A Level 1 field study was conducted to obtain morphologic data for the Level 2 hydraulic
analysis. The information utilized in the analysis includes the representative cross sections of
the channel, the representative bed material size, and the energy slope. With these data, the
flow resistance coefficient was estimated.
The representative cross section in the vicinity of the study site was developed by considering
five selected cross sections established during the field study. Of these, two cross sections
were similar in shape and are considered representative of the cross sections of the study
reach. The dimensions of a representative cross section were established by averaging these
two cross sections. The results of this analysis are shown in Figures 10.2 and 10.3.
Figure 10.2 shows the relationship between cross sectional areas and the flow depth as
A = 242.6 y1.52
in which A is the cross sectional area and yn is the normal depth of flow measured from the
Figure 10.3 gives the following relationship between the wetted perimeter and the flow depth.
P = 682.0 y n.31
The average top width of channel as estimated by field survey and topographic maps is 1,700
ft (518 m).
The results of sieve analyses of the bed material samples taken at three cross sections are
shown in Figure 10.4. The average median bed material size, D50, is 0.45 mm. The average
D16 size is 0.22 mm, and the average D84 size is 0.91 mm. The bank material has nearly the
same distribution as that of the bed material, but contains lenses of silt and clay. The bank is
highly stratified and can be easily eroded.
The energy slope may be less than the channel bed slope. However, for a safer design, it is
assumed that the energy slope is equal to the channel bed slope. The average channel bed
slope from field surveys is 0.00252 ft/ft (m/m). This slope is adopted as the design energy
The floods of June 1965 in South Platte River Basin, Bijou Creek were in upper regime, having
antidunes with breaking waves. Similarly, computations show that the bed forms of Bijou
Creek (D50 = 0.45 mm) will be antidunes or standing waves during floods. Resistance to flow
associated with antidunes depends on how often the antidunes form, the area of the reach
which they occupy, and the violence and frequency of their breaking. If the antidunes do not
break, resistance to flow is about the same as for a plane sand bed, and the discharge
coefficient, C/(g)1/2, (where C is the Chezy resistance coefficient and g is the gravitational
acceleration) ranges from 14 to 23 (Manning's coefficient, n, is about 0.017 to 0.027 for the
flow depths being considered). The acceleration and deceleration of the flow through the
nonbreaking antidunes (frequently called standing waves) causes resistance to flow to be
slightly more than that for flow over a plane bed. If many antidunes break, resistance to flow

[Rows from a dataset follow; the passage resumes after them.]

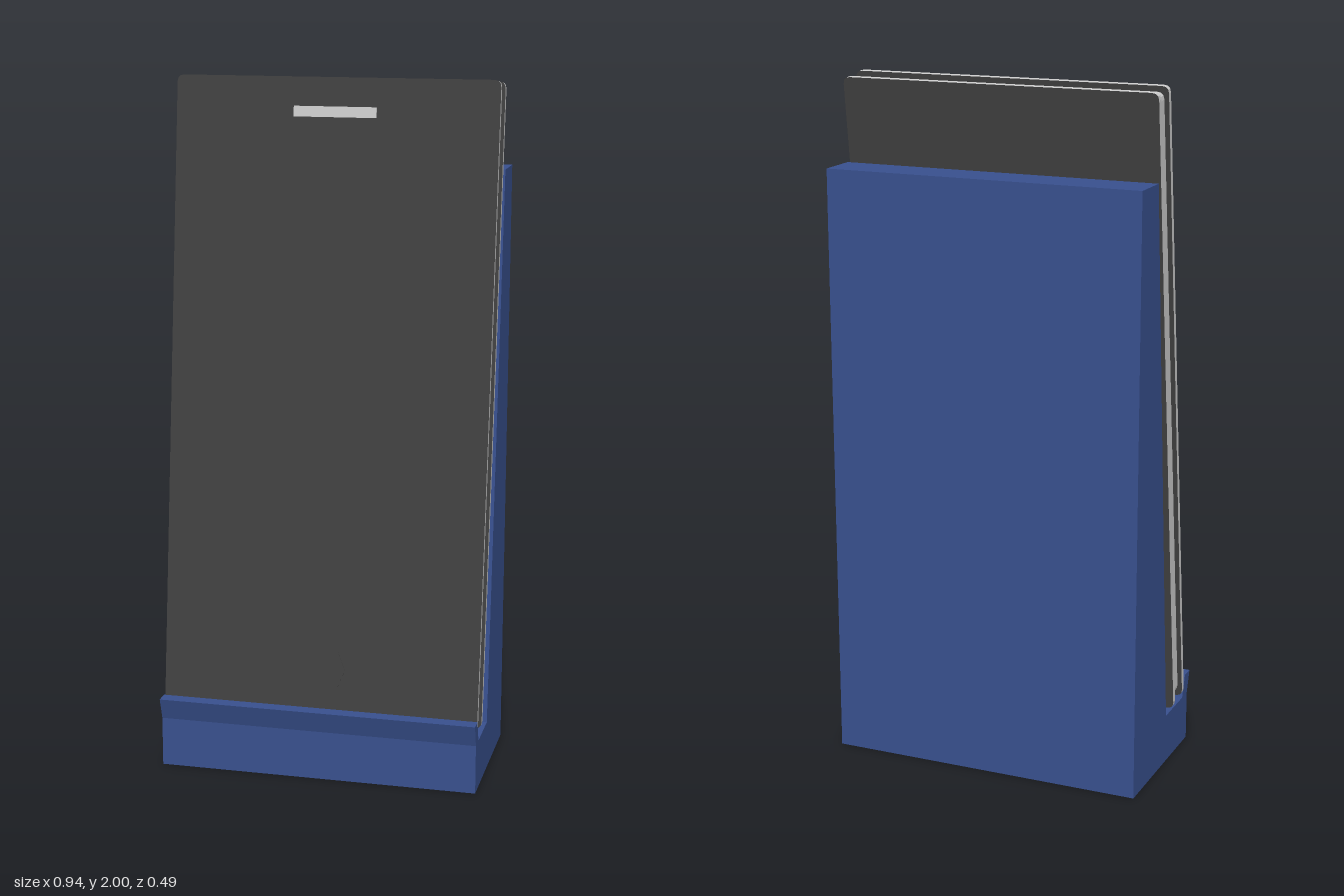
import * as THREE from 'three';

const blue = new THREE.MeshStandardMaterial({ color: 0x38508e });
const dark = new THREE.MeshStandardMaterial({ color: 0x404040 });
const grey = new THREE.MeshStandardMaterial({ color: 0xcccccc });

// Upright slab with rounded corners, standing on y0, from z0 forward by depth
function slab(name, width, y0, y1, z0, depth, radius, materials) {
  const w = width / 2;
  const s = new THREE.Shape();
  s.moveTo(-w + radius, y0);
  s.lineTo(w - radius, y0);
  s.quadraticCurveTo(w, y0, w, y0 + radius);
  s.lineTo(w, y1 - radius);
  s.quadraticCurveTo(w, y1, w - radius, y1);
  s.lineTo(-w + radius, y1);
  s.quadraticCurveTo(-w, y1, -w, y1 - radius);
  s.lineTo(-w, y0 + radius);
  s.quadraticCurveTo(-w, y0, -w + radius, y0);
  const geo = new THREE.ExtrudeGeometry(s, { depth, bevelEnabled: false, curveSegments: 3 });
  geo.translate(0, 0, z0);
  const mesh = new THREE.Mesh(geo, materials);
  mesh.name = name;
  return mesh;
}

export function createModel() {
  const model = new THREE.Group();
  model.name = 'phoneOnStand';

  // Stand: side profile as (z, y), swept across the width
  const profile = [
    [0.223, 0], [0.223, 0.145], [0.244, 0.21], [0.203, 0.21], [0.18, 0.145],
    [0.035, 0.145], [-0.117, 1.745], [-0.243, 1.745], [-0.235, 0],
  ].map(([z, y]) => new THREE.Vector2(z, y));
  const standGeo = new THREE.ExtrudeGeometry(new THREE.Shape(profile), { depth: 0.935, bevelEnabled: false });
  standGeo.rotateY(-Math.PI / 2);
  standGeo.translate(0.47, 0, 0);
  const stand = new THREE.Mesh(standGeo, blue);
  stand.name = 'stand';
  model.add(stand);

  // Phone: leans back about its front bottom edge
  const phone = new THREE.Group();
  phone.name = 'phone';
  phone.position.set(-0.0025, 0.16, 0.18);
  phone.rotation.x = -0.124;
  model.add(phone);

  const height = 1.854;
  phone.add(
    slab('frontPlate', 0.935, 0, height, -0.016, 0.016, 0.02, [dark, grey]),
    slab('middleFrame', 0.908, 0.016, height - 0.016, -0.078, 0.062, 0.02, grey),
    slab('backPlate', 0.935, 0, height, -0.094, 0.016, 0.02, [dark, grey]),
  );

  // Earpiece slot near the top of the screen
  const earpiece = new THREE.Mesh(new THREE.BoxGeometry(0.24, 0.03, 0.006), grey);
  earpiece.name = 'earpiece';
  earpiece.position.set(-0.002, 1.757, -0.001);
  phone.add(earpiece);

  // Eight-sided home button
  const buttonGeo = new THREE.CylinderGeometry(0.077, 0.077, 0.006, 8).rotateX(Math.PI / 2);
  const button = new THREE.Mesh(buttonGeo, dark);
  button.material = dark.clone();
  button.material.flatShading = true;
  button.name = 'homeButton';
  button.position.set(-0.002, 0.157, -0.001);
  phone.add(button);

  return model;
}
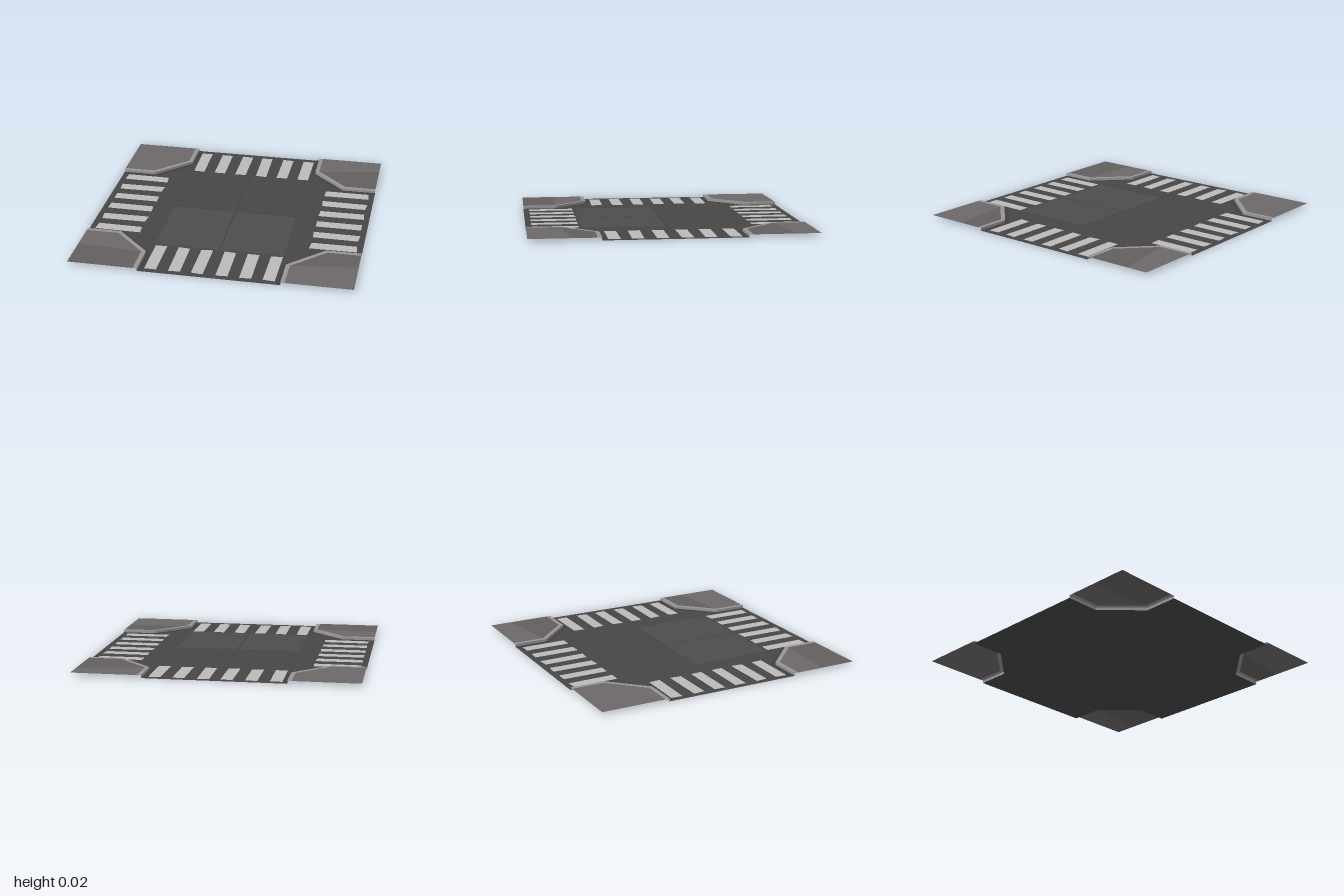
import * as THREE from 'three';

const CURB_HEIGHT = 0.02;
const paint = (color) => new THREE.MeshStandardMaterial({ color, side: THREE.DoubleSide });
const mats = {
  road: paint(0x474545),
  roadWarm: paint(0x484545),
  roadCool: paint(0x4c4c4c),
  seam: paint(0x3f3d3d),
  gutter: paint(0x403e3e),
  stripe: paint(0xbababa),
  curb: paint(0x979595),
  pavingLight: paint(0x6c686a),
  pavingDark: paint(0x645e5e),
};

// Horizontal polygon from [x, z] corners at height y, facing up
function flat(name, points, y, material) {
  const shape = new THREE.Shape(points.map(([x, z]) => new THREE.Vector2(x, -z)));
  const geometry = new THREE.ShapeGeometry(shape).rotateX(-Math.PI / 2).translate(0, y, 0);
  const mesh = new THREE.Mesh(geometry, material);
  mesh.name = name;
  return mesh;
}

const rect = (x0, z0, x1, z1) => [[x0, z0], [x1, z0], [x1, z1], [x0, z1]];

// Vertical strip standing on a path of [x, z] points
function wall(name, path, height, material) {
  const positions = [];
  for (let i = 0; i < path.length - 1; i++) {
    const [ax, az] = path[i], [bx, bz] = path[i + 1];
    positions.push(ax, 0, az, bx, 0, bz, bx, height, bz);
    positions.push(ax, 0, az, bx, height, bz, ax, height, az);
  }
  const geometry = new THREE.BufferGeometry();
  geometry.setAttribute('position', new THREE.Float32BufferAttribute(positions, 3));
  geometry.computeVertexNormals();
  const mesh = new THREE.Mesh(geometry, material);
  mesh.name = name;
  return mesh;
}

// Chamfered corner path, offset away from the road
const cornerPath = (offset) => {
  const a = 0.5 + offset, b = 0.75 + offset * 0.414;
  return [[a, 1], [a, b], [b, a], [1, a]];
};

function createRoad() {
  const road = new THREE.Group();
  road.name = 'road';
  const outline = [];
  for (const [sx, sz] of [[1, 1], [1, -1], [-1, -1], [-1, 1]]) {
    const corner = cornerPath(0).map(([x, z]) => [x * sx, z * sz]);
    outline.push(...(sx * sz > 0 ? corner : corner.reverse()));
  }
  road.add(flat('asphalt', outline, 0, mats.road));

  // Tinted asphalt panels and the seams between them
  const y = 0.0004;
  road.add(flat('asphaltPanel', rect(-0.45, -0.6, -0.005, -0.005), y, mats.roadWarm));
  road.add(flat('asphaltPanel', rect(0.005, -0.49, 0.6, -0.005), y, mats.roadWarm));
  road.add(flat('asphaltPanel', rect(-0.47, 0.005, -0.005, 0.6), y, mats.roadCool));
  road.add(flat('asphaltPanel', rect(0.005, 0.005, 0.46, 0.6), y, mats.roadCool));
  road.add(flat('seamAcross', rect(-0.6, -0.004, 0.6, 0.004), 0.0006, mats.seam));
  road.add(flat('seamAlong', rect(-0.004, -0.6, 0.004, 0.6), 0.0006, mats.seam));
  return road;
}

// Six slightly uneven painted bars, one crossing per side of the tile
function createCrosswalk(side) {
  const crosswalk = new THREE.Group();
  crosswalk.name = 'crosswalk';
  for (let i = 0; i < 6; i++) {
    const x = (i - 2.5) * 0.167, w = 0.042;
    const skew = 0.004 * Math.sin(i * 2.3 + side * 1.7);
    const bar = [[x - w, 0.623 - skew], [x + w, 0.623 + skew],
      [x + w + skew, 0.957 - skew], [x - w + skew, 0.957 + skew]];
    crosswalk.add(flat('crosswalkStripe', bar, 0.001, mats.stripe));
  }
  crosswalk.rotation.y = side * Math.PI / 2;
  return crosswalk;
}

// Raised pavement corner with its curb and gutter
function createCorner(sx, sz, splitZ, outerMat, innerMat) {
  const corner = new THREE.Group();
  corner.name = 'pavementCorner';
  const place = (points) => points.map(([x, z]) => [x * sx, z * sz]);
  const outer = cornerPath(0), inner = cornerPath(0.03), gutter = cornerPath(-0.03);
  const band = (a, b) => place([...a, ...[...b].reverse()]);

  corner.add(flat('gutter', band(gutter, outer), 0.0008, mats.gutter));
  const face = place(outer);
  corner.add(wall('curbFace', sx * sz > 0 ? face.reverse() : face, CURB_HEIGHT, mats.curb));
  corner.add(flat('curbTop', band(outer, inner), CURB_HEIGHT, mats.curb));
  corner.add(flat('pavingOuter', place([inner[0], inner[1], [1, splitZ], [1, 1]]), CURB_HEIGHT, outerMat));
  corner.add(flat('pavingInner', place([inner[1], inner[2], inner[3], [1, splitZ]]), CURB_HEIGHT, innerMat));
  return corner;
}

export function createModel() {
  const model = new THREE.Group();
  model.name = 'roadCrossing';
  model.add(createRoad());
  for (let side = 0; side < 4; side++) model.add(createCrosswalk(side));
  const { pavingLight: light, pavingDark: dark } = mats;
  model.add(createCorner(-1, -1, 0.78, light, light));
  model.add(createCorner(1, -1, 0.84, light, dark));
  model.add(createCorner(-1, 1, 0.73, dark, light));
  model.add(createCorner(1, 1, 0.7, light, dark));
  return model;
}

can be very large because the breaking waves dissipate a considerable amount of energy.
With breaking waves, C/(g)1/2 may range from 10 to 20, and Manning's coefficient n ranges
from about 0.019 to 0.038 for the flow depths being considered.